The Turning Point
After posting “No Time To Run” up on Amazon’s Kindle Direct Publishing, the real turning point came a few months later when I decided to run an advertisement on Kindle Nation Daily. Kindle Nation Daily was a newsletter sent out to thousands of subscribers that highlights free and discounted ebooks. It was one of the first of its kind, and now it has morphed into Book Gorilla and also competes with websites like BookBub.
It wasn’t cheap, but it was another chance I was willing to take. I looked back at all the time I had invested in this book and decided to place one final bet on myself. The initial reader reviews of “No Time To Run” were generally positive and I even had readers who emailed me to tell me how much they liked “No Time To Run.” They wanted to know when the next one was going to come out. I didn’t tell them that I hadn’t written anything new in eight years.
So, I decided to run this giveaway on Kindle Nation Daily. For one day I would allow people to download my book for free. I decided that, although I wouldn’t make any money, I might get some more reviews and word might spread about my book. Who knows? These were the early days of Kindle Direct Publishing, and nobody had much figured out.
The advertisement ran in the morning, and when I check that evening over 40,000 people from all over the world had downloaded my book. It was crazy. “No Time To Run” became the Number One on Amazon’s list of “free” books, and then the next day the ranking carried over to the paid bestseller list. “No Time To Run” became the Number One Legal Thriller on Amazon and hit its Top Twenty Paid Bestsellers. With the help of algorithms and the visibility of these bestseller lists, people were discovering my book and taking a chance on me.
It was crazy.
“No Time To Run” led to “No To Die” which led to “No Time To Hide.” The success of these three books led to Thomas & Mercer publishing “Little Boy Lost” as well as “Good Intentions” and “Without Precedent.” Although I now have a publisher and work with a great team of editors, I still have a lot of love for “No Time” series.

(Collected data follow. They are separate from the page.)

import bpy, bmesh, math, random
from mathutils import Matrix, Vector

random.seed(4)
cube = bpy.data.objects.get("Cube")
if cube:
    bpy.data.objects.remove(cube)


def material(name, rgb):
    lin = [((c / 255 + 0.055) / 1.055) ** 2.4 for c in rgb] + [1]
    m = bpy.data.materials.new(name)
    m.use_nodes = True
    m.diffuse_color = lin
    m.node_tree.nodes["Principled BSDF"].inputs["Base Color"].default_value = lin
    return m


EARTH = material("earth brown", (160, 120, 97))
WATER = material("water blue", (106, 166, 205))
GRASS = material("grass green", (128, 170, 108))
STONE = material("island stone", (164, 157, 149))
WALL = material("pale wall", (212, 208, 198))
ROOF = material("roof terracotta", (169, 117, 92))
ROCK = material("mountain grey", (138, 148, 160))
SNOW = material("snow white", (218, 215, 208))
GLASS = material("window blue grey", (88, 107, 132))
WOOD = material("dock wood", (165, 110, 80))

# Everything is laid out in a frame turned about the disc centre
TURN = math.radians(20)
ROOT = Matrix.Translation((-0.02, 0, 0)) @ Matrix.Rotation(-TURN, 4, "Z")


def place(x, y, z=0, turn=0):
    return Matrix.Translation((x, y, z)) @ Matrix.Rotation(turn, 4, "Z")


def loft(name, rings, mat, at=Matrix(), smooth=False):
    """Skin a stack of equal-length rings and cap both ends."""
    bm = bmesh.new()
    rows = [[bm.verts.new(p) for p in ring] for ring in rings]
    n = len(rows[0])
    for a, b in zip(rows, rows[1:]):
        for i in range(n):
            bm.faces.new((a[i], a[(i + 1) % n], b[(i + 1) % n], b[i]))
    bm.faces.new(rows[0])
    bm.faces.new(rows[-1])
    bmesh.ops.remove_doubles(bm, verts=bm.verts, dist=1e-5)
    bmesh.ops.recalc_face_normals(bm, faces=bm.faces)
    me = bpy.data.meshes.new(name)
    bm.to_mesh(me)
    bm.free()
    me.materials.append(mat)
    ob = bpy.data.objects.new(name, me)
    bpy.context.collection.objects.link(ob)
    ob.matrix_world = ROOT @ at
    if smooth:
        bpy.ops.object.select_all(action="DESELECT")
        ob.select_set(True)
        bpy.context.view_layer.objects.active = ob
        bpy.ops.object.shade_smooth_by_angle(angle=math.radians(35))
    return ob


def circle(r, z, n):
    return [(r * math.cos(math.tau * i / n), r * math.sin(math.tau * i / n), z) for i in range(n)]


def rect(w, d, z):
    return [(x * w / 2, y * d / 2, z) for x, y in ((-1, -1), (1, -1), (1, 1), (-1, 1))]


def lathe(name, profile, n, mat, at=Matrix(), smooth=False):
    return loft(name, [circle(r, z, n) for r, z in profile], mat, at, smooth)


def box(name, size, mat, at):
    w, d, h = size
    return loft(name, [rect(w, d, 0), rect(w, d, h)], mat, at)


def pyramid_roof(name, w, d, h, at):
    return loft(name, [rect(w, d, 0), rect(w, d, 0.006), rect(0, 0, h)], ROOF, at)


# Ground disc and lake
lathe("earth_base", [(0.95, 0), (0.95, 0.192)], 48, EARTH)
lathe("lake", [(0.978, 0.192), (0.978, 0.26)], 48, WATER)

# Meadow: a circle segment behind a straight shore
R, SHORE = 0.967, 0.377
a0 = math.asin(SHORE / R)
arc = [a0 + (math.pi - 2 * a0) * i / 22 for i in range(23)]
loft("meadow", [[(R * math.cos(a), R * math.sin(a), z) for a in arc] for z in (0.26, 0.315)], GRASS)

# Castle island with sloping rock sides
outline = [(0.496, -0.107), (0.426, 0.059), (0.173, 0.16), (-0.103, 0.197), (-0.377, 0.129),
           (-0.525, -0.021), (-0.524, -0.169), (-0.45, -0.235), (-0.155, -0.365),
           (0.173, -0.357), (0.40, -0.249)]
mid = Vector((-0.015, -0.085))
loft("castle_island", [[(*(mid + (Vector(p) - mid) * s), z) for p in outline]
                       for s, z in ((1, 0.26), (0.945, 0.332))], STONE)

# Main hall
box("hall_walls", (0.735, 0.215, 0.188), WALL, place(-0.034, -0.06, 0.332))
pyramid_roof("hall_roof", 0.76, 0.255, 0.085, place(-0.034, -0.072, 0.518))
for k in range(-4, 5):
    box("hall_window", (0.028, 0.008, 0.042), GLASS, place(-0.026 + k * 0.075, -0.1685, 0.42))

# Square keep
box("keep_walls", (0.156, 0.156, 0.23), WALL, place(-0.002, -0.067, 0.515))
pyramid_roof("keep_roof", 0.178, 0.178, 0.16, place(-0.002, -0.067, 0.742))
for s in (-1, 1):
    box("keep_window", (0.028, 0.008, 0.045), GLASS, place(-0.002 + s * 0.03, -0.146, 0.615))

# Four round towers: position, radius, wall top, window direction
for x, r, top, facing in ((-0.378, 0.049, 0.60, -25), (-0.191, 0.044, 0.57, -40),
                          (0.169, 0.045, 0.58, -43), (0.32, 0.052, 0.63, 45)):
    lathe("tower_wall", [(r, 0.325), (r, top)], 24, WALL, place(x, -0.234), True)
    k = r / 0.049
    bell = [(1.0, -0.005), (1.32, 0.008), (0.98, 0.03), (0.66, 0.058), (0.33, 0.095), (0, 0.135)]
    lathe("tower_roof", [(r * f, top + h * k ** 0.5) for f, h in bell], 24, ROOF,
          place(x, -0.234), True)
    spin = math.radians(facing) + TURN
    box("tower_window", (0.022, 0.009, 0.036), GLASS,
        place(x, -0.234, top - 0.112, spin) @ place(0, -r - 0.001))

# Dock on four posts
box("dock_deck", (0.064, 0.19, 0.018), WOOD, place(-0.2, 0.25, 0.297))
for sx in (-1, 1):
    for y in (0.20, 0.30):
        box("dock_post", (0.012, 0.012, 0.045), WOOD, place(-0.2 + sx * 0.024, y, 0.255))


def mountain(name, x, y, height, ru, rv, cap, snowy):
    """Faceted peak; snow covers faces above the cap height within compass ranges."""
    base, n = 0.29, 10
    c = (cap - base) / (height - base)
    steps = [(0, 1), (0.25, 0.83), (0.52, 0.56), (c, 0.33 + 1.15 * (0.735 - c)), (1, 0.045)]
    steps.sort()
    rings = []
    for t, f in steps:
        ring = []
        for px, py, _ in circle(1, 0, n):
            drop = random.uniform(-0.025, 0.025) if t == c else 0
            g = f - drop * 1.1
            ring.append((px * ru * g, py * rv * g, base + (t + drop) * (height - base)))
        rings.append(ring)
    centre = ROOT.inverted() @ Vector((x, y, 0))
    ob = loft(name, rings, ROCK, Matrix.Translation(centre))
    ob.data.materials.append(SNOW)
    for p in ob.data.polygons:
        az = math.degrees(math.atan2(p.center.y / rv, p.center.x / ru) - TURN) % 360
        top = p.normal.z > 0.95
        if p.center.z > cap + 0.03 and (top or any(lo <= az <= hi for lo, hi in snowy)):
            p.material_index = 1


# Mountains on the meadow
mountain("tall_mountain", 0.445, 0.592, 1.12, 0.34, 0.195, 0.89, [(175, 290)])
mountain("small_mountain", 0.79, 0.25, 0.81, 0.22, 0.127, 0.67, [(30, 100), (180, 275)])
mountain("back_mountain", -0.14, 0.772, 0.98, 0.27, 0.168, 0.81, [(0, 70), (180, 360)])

Self-published books are now called “indie” or “independent.” I like the term independent because it puts writers in the same category as musicians. There are plenty of very talented musicians and bands who are not signed by a major record label. Yet, their music is really good. People show up to their shows, and they make a little money too. Perhaps their albums aren’t as polished as those produced at a major record label, but there’s an authenticity about them. They’re aspirational. They’re hopeful. They’re true to the artist’s vision.
That’s how I feel about my indie books. “No Time To Run” and the “No Time” series are not as polished as the books published by Thomas & Mercer. There are some typos and grammatical errors. I also think that I’ve learned many things as a writer since their initial release. There is, however, something different about them. The “No Time” books were more experimental than the stories I write now and also lighter and quirky. Looking back I can tell that I was in a different place in my life when they were written. There’s a real sense of urgency, particularly in “No Time To Run.” I was a young man in a hurry. I wanted to do something different. I wanted to make my mark. I wanted to take the reader on a ride.
“Without Precedent” is my sixth book that is out in the world. Three of my most recent books have been published by Thomas & Mercer, and it has been wonderful working with editors and getting fresh perspectives on my plots, characters, and hunting down and killing the typos. I’m so proud of Little Boy Lost, Good Intentions, and Without Precedent, but I wanted to take a moment and look back at the beginning of how all of this got started. Writing is a skill, and I couldn’t have written any of these books without first writing the “No Time” series featuring Michael Collins and his sidekick, Kermit Guillardo and taking a leap of faith.
There is no right way to be a writer. We are storytellers, and our job is simply to put stories into the world.